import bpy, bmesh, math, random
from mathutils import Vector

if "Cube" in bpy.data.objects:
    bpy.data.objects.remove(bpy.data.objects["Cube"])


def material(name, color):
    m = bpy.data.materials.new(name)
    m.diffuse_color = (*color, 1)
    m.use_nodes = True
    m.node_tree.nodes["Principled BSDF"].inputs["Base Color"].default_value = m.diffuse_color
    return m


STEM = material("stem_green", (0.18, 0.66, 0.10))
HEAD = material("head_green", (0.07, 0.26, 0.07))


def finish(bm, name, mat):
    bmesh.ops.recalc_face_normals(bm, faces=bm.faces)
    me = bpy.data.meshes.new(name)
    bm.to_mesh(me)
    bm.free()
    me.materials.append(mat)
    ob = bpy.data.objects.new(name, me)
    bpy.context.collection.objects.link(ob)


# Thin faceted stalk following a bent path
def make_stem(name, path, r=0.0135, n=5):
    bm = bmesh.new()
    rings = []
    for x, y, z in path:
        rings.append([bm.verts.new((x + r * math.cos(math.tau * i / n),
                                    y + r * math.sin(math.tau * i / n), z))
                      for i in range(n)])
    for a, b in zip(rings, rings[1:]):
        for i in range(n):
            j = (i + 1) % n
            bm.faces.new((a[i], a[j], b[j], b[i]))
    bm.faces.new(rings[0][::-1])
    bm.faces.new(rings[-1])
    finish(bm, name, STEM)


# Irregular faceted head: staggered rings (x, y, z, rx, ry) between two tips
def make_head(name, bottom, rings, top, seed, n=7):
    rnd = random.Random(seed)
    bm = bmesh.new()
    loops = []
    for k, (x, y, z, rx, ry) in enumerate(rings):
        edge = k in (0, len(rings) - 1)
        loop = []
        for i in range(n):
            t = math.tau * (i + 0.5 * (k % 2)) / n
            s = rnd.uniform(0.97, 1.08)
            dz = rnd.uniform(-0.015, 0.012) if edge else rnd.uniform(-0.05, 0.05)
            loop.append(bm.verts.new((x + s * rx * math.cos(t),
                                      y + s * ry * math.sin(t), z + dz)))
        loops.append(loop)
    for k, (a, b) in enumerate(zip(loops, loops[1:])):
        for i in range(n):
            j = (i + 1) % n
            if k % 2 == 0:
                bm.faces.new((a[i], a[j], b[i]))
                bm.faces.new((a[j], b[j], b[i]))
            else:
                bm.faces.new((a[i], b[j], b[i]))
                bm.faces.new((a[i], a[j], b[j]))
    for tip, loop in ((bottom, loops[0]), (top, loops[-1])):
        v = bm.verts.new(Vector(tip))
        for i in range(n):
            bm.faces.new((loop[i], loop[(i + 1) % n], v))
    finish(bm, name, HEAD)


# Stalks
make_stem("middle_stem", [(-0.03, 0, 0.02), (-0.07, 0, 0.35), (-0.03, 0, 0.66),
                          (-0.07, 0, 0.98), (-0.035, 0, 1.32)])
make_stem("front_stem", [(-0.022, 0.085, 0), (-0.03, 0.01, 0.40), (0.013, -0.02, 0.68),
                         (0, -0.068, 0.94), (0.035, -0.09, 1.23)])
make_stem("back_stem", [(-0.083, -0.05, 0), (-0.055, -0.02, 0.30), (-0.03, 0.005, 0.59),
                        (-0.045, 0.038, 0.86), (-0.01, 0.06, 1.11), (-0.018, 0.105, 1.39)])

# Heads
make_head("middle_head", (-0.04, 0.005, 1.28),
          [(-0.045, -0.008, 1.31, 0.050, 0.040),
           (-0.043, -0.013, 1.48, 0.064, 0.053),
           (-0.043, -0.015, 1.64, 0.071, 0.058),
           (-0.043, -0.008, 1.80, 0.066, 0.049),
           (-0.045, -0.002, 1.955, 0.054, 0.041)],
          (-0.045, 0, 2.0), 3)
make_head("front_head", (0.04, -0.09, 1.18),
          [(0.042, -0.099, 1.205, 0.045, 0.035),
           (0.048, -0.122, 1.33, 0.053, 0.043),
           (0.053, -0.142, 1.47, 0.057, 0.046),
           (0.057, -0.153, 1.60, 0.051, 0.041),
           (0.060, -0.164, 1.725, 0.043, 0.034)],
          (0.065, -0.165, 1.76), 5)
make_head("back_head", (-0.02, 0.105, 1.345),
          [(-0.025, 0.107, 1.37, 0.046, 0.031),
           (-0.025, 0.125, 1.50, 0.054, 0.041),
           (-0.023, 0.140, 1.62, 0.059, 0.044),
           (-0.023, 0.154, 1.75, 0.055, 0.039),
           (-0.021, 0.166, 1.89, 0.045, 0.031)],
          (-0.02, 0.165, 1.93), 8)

■ ■ ■ ■ ■ ■ ■

Your goal – Among the lines of the data, identify those with the word "import". Copy each of them.

Result of this exercise –
import bpy, bmesh, math, random
from mathutils import Vector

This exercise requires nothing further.